Rendered images with source text

● ● ● ● ●

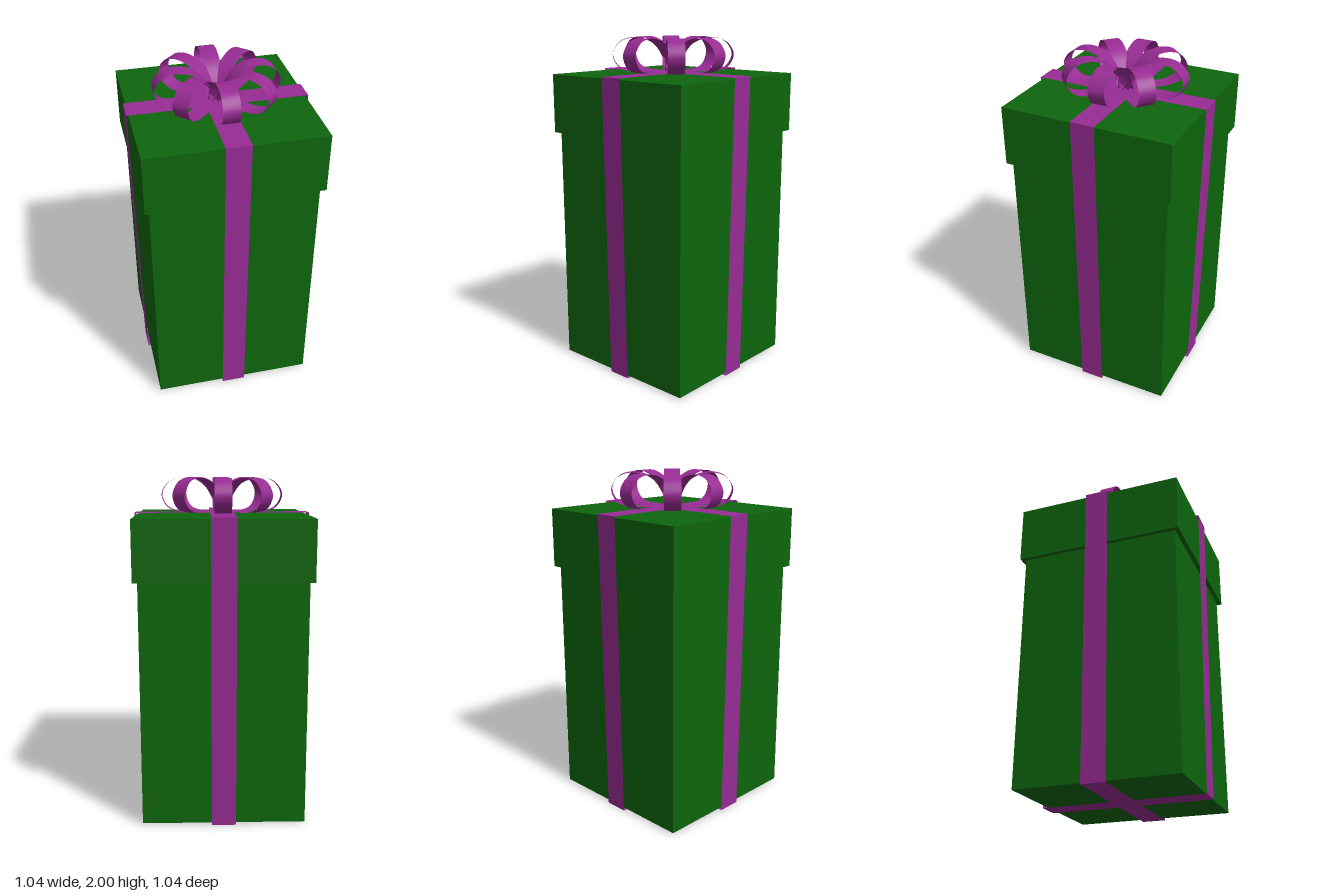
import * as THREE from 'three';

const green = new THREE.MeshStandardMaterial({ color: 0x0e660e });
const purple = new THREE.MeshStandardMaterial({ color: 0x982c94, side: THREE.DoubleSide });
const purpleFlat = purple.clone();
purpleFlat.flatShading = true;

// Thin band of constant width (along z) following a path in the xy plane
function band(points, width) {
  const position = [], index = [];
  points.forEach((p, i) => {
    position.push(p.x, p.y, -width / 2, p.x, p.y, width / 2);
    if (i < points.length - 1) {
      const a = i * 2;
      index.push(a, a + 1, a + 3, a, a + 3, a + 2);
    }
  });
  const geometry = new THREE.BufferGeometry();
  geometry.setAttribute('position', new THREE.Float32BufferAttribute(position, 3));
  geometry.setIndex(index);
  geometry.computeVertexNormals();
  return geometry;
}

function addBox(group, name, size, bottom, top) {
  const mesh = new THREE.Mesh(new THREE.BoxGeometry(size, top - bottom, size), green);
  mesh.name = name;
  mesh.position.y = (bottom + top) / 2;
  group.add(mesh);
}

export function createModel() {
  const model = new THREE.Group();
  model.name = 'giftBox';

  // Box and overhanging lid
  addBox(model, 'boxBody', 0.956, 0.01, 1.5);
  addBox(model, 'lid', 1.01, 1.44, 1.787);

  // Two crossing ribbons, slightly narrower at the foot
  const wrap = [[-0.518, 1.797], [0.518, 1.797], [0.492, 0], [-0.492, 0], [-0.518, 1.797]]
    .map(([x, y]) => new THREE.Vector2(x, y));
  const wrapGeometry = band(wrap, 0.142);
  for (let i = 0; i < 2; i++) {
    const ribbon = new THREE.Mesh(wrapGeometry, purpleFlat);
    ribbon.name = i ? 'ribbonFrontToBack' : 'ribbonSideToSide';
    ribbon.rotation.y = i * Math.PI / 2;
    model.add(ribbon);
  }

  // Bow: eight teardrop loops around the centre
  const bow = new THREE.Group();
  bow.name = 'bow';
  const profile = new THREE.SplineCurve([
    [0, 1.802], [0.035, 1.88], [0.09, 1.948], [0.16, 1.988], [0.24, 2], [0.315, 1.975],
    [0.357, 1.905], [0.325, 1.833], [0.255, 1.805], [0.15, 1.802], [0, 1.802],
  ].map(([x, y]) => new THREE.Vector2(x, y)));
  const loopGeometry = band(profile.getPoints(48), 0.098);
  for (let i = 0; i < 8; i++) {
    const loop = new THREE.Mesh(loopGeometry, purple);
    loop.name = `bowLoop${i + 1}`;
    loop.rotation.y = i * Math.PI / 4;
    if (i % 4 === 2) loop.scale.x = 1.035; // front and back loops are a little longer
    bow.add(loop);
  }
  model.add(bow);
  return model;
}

● ● ● ● ●

■ TRY IT
Read the entries above, then pull out the lines that include "name".

■ ANSWER BOX
function addBox(group, name, size, bottom, top) {
  mesh.name = name;
  model.name = 'giftBox';
    ribbon.name = i ? 'ribbonFrontToBack' : 'ribbonSideToSide';
  bow.name = 'bow';
    loop.name = `bowLoop${i + 1}`;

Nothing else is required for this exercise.